When a crime is committed, the accused has two basic options: They can plead guilty or say they’re innocent. Depending on which way you intend to plead, the outcome of your case could be substantially different.
There are times when maintaining your innocence is better, and there are instances where pleading guilty could be the right option for your case thanks to a plea deal or bargain made with the court.
Should I accept a guilty plea?
Realistically, no one wants to have a conviction on their record. However, there are times when pleading guilty could help you. For example, if there is significant evidence and it’s highly likely that you’d be found guilty at trial, you may take a guilty plea with a known outcome rather than leaving your fate up to the judge and jury.
On the other hand, there are a number of times when it’s inappropriate to take a guilty plea. For example, if you’re innocent of the crime, had your rights violated by the police or have other evidence or information on your side to potentially win your case, then you should consider pleading innocence instead.
Pleading guilty could be an option, but it’s not always the best one
There is sometimes something to gain by pleading guilty, such as a reduced sentence or alteration of the charges, but that isn’t always the case. Your best option is to look at all the potential outcomes and to determine what a worst-case scenario would be. You should also consider a best-case scenario, realistically, based on your situation.

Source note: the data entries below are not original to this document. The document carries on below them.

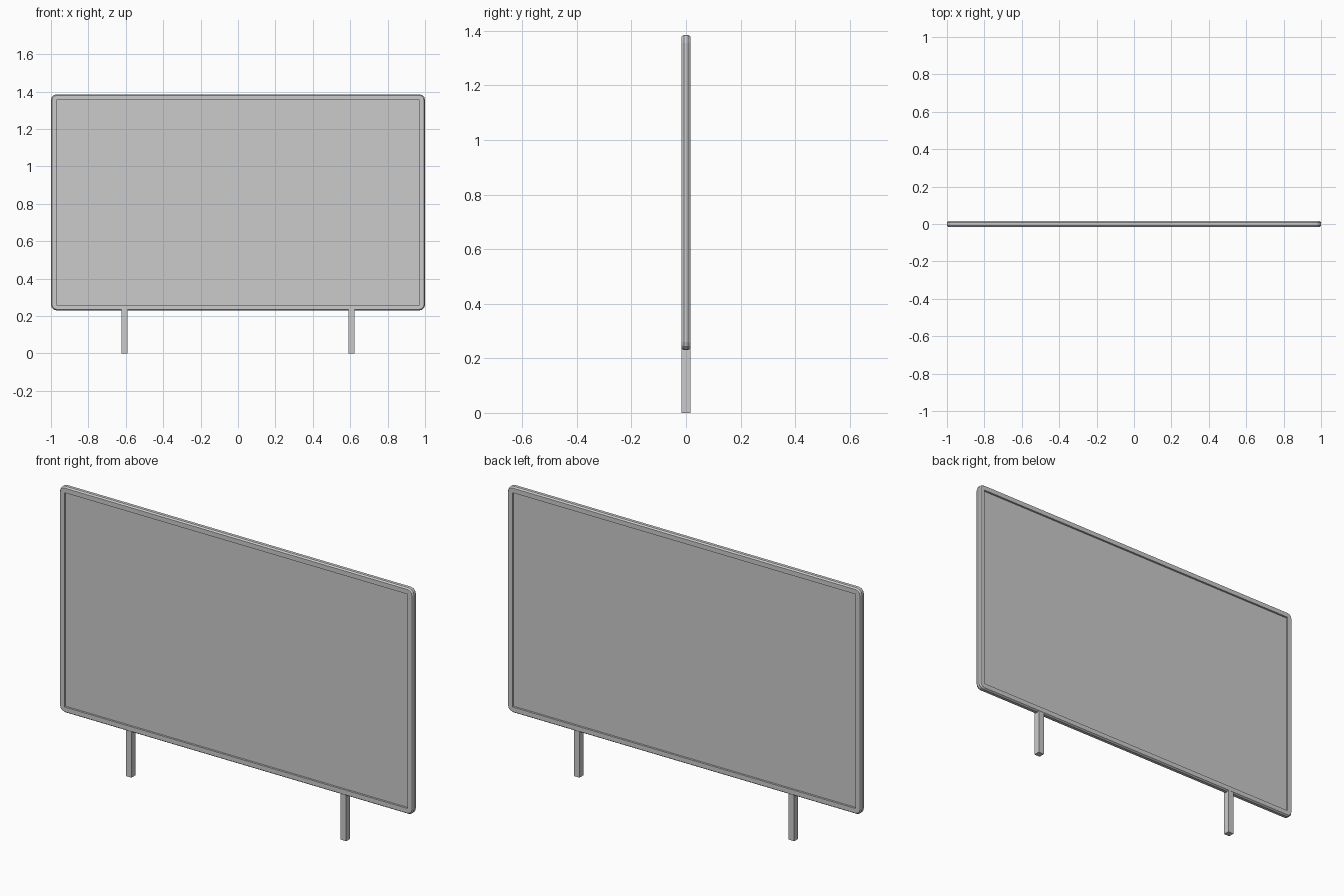
import bpy, bmesh
from math import sin, cos, pi

if "Cube" in bpy.data.objects:
    bpy.data.objects.remove(bpy.data.objects["Cube"])

W, Z0, Z1 = 1.0, 0.23, 1.385   # half width, bottom and top of the board
T = 0.016                      # half thickness
BORDER, RADIUS, SEG = 0.03, 0.03, 3


def finish(name, bm):
    bmesh.ops.remove_doubles(bm, verts=bm.verts, dist=1e-5)
    bmesh.ops.recalc_face_normals(bm, faces=bm.faces)
    me = bpy.data.meshes.new(name)
    bm.to_mesh(me)
    bm.free()
    ob = bpy.data.objects.new(name, me)
    bpy.context.collection.objects.link(ob)
    return ob


def box(name, x0, x1, y0, y1, z0, z1):
    bm = bmesh.new()
    bmesh.ops.create_cube(bm, size=1)
    for v in bm.verts:
        v.co.x = x0 if v.co.x < 0 else x1
        v.co.y = y0 if v.co.y < 0 else y1
        v.co.z = z0 if v.co.z < 0 else z1
    return finish(name, bm)


def ring(bm, inset, y):
    # rounded rectangle, corners become square at the inner edge
    r = RADIUS - inset
    cx, cz = W - RADIUS, (Z1 - Z0) / 2 - RADIUS
    mid = (Z0 + Z1) / 2
    out = []
    for q, (sx, sz) in enumerate([(1, 1), (-1, 1), (-1, -1), (1, -1)]):
        for i in range(SEG + 1):
            a = q * pi / 2 + i * pi / 2 / SEG
            out.append(bm.verts.new((sx * cx + r * cos(a), y, mid + sz * cz + r * sin(a))))
    return out


# frame: chamfered profile swept round the board
profile = [(BORDER, -T), (0.006, -T), (0, -0.008), (0, 0.008),
           (0.006, T), (BORDER, T)]
bm = bmesh.new()
rings = [ring(bm, i, y) for i, y in profile]
for a, b in zip(rings, rings[1:] + rings[:1]):
    n = len(a)
    for k in range(n):
        bm.faces.new((a[k], a[(k + 1) % n], b[(k + 1) % n], b[k]))
bmesh.ops.dissolve_degenerate(bm, dist=1e-5, edges=bm.edges)
finish("frame", bm)

# recessed panel, seen from both sides
box("panel", -W + BORDER, W - BORDER, -0.006, 0.006, Z0 + BORDER, Z1 - BORDER)

# two legs under the frame
for side, x in (("left", -0.607), ("right", 0.607)):
    box(side + "_leg", x - 0.016, x + 0.016, -T, T, 0, Z0 + 0.005)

Pleading guilty isn’t your only option, which is why it’s important to evaluate all your options with your attorney before you take action to try to resolve the situation. Even if pleading guilty makes you feel like your issues will go away, the reality is that a conviction can hurt you for years to come. You could have your reputation damaged, lose your license, have to spend time in prison or face other harsh consequences with a guilty plea, so it may not be the right choice for you.